I thought this outline would be useful to others, so I posted the OneNote page to my Live SkyDrive. You can download it here. After you download it, open it using OneNote 2010. If you are doing SharePoint development, you probably are aware of the 2010 Information Worker Demonstration and Evaluation Virtual Machine. If you don’t have OneNote 2010 on your local machine, you can open this OneNote page using OneNote in that virtual machine. Note that unless you’ve configured the VM to allow it (which isn’t recommended), you can’t navigate back to MSDN from the OneNote page.
Note that this is not official documentation in any shape or form. It is just another way to navigate to the official docs.
Here is what the BCS Schema looks like in the OneNote file:

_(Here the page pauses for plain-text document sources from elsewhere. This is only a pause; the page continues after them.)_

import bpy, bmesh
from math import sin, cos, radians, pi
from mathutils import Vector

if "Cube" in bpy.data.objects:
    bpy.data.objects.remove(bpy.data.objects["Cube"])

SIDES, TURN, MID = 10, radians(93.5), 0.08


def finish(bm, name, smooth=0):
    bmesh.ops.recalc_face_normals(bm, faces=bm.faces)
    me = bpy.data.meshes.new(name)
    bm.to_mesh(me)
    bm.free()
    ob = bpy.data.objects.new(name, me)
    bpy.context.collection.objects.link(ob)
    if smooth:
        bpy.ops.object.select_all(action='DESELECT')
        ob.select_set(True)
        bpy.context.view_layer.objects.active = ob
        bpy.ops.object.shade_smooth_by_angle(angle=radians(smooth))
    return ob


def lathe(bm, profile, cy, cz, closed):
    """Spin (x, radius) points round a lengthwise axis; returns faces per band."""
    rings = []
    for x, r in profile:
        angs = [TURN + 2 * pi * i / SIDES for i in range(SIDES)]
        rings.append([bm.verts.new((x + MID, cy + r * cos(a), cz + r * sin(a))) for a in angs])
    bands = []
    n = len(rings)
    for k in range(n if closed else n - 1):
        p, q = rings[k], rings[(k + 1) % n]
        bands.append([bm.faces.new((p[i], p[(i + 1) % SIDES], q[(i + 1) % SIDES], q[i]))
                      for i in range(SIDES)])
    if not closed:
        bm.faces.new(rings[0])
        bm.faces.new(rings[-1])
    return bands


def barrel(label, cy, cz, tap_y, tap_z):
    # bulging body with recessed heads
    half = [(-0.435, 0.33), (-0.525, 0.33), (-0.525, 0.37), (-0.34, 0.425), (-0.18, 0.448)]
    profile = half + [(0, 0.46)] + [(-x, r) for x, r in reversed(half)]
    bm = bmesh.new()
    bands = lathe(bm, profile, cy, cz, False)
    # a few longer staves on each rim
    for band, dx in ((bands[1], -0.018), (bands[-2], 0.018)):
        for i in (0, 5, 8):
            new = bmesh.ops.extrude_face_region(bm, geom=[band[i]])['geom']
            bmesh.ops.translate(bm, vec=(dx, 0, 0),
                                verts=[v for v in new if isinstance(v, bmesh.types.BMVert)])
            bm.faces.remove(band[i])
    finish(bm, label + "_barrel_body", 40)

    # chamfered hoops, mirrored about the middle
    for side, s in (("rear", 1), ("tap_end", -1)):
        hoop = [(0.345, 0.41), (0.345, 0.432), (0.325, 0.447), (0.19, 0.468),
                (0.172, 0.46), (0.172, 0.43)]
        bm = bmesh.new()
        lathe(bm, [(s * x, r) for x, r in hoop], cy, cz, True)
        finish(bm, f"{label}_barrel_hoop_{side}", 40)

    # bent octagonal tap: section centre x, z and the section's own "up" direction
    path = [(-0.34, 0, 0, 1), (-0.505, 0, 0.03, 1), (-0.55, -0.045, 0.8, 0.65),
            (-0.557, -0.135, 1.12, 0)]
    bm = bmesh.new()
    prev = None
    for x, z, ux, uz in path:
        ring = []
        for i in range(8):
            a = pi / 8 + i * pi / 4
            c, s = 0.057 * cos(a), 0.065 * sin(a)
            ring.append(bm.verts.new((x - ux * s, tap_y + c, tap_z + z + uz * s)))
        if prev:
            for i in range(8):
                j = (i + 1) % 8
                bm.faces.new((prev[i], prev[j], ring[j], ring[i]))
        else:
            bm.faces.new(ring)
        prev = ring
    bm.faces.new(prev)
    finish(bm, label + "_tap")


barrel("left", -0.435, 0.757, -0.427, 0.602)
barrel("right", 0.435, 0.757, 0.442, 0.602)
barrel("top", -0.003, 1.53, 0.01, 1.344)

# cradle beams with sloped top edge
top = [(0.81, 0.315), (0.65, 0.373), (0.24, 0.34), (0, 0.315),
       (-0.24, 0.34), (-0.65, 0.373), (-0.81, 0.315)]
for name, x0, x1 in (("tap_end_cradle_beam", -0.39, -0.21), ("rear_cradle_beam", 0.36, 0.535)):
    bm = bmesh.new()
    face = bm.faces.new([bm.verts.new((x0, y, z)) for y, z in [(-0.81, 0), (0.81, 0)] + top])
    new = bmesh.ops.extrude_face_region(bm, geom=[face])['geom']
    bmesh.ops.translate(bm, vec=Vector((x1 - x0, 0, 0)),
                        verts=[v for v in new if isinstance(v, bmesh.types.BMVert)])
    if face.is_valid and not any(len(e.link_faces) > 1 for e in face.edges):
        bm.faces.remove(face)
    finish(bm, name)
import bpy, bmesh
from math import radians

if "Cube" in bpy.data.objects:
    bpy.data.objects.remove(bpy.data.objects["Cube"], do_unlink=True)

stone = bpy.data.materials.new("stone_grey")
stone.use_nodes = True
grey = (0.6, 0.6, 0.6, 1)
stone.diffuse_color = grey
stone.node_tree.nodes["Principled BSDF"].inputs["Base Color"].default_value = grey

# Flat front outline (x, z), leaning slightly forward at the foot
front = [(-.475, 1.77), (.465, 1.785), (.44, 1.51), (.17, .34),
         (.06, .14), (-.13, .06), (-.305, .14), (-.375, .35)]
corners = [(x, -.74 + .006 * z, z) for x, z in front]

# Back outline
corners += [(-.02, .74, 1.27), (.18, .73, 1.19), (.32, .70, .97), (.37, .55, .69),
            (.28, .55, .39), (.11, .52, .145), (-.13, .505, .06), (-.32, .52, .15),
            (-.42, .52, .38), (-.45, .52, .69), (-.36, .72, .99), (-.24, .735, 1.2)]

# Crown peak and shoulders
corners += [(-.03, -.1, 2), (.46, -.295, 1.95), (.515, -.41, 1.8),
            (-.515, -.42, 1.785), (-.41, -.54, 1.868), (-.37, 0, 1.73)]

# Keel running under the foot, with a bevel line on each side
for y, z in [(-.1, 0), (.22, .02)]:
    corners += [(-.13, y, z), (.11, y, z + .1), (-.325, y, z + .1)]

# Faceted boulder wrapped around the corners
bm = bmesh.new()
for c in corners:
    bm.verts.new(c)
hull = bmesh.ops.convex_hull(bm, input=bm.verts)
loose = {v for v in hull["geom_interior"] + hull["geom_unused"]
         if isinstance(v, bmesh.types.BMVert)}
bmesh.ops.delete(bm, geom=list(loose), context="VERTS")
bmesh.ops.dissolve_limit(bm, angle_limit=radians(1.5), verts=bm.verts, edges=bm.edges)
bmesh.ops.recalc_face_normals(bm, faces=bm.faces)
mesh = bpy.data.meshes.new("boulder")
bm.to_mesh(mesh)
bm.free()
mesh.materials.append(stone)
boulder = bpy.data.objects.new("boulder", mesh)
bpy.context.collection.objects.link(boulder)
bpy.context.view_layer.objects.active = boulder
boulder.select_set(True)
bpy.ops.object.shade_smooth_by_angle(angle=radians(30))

The BCS Metadata schema allows you to supply additional properties for certain elements. When you supply these additional properties, you use the Properties element, which children Property elements. Each Property element has a Name and Type attribute. The value of the property is text content of the Property element.
I’ve included those properties in my study notes:
I took a few shortcuts when putting together these notes.
Some elements (such as AccessControlList, and LocalizedDisplayNames) occur at a variety of places in the document. I didn’t repeat the attributes and child elements for those elements over and over again in the OneNote page. They are coded in the same way in every location, and it didn’t add any clarity to the outline to repeat that information.
In a few places, a number of attributes are self-explanatory. For instance, in the example below, it is pretty clear that the Name attribute is the name of the Method, so I didn’t bother writing a description for the attribute. As I said, these are just study notes that I assembled for myself that provide a convenient way to navigate through the online documentation.
There is one issue around the TypeDescriptor element that bears mentioning. A TypeDescriptor element can contain a child TypeDescriptors element, which then contains one or more TypeDescriptor element. You will find this when a TypeDescriptor is describing a collection of some type. I’ll examine this issue further when I write about TypeDescriptor elements in more detail. In the outline, I didn’t repeat the attributes and properties of the TypeDescriptor that is a descendant of another TypeDescriptor element.
I’ve grappled with the issue of documenting XML vocabularies. The approach taken by the BCS documentation is essentially the same approach as taken by the Open XML specification. For each element, you list its attributes, its child elements, and its parent element. This is pretty good for a reference, but it doesn’t help to put the big picture together. Instead of using OneNote for this purpose, I can imagine putting together a web page with links to documentation of elements and attributes organized in a hierarchical control. This might be a great way to navigate through XML documentation.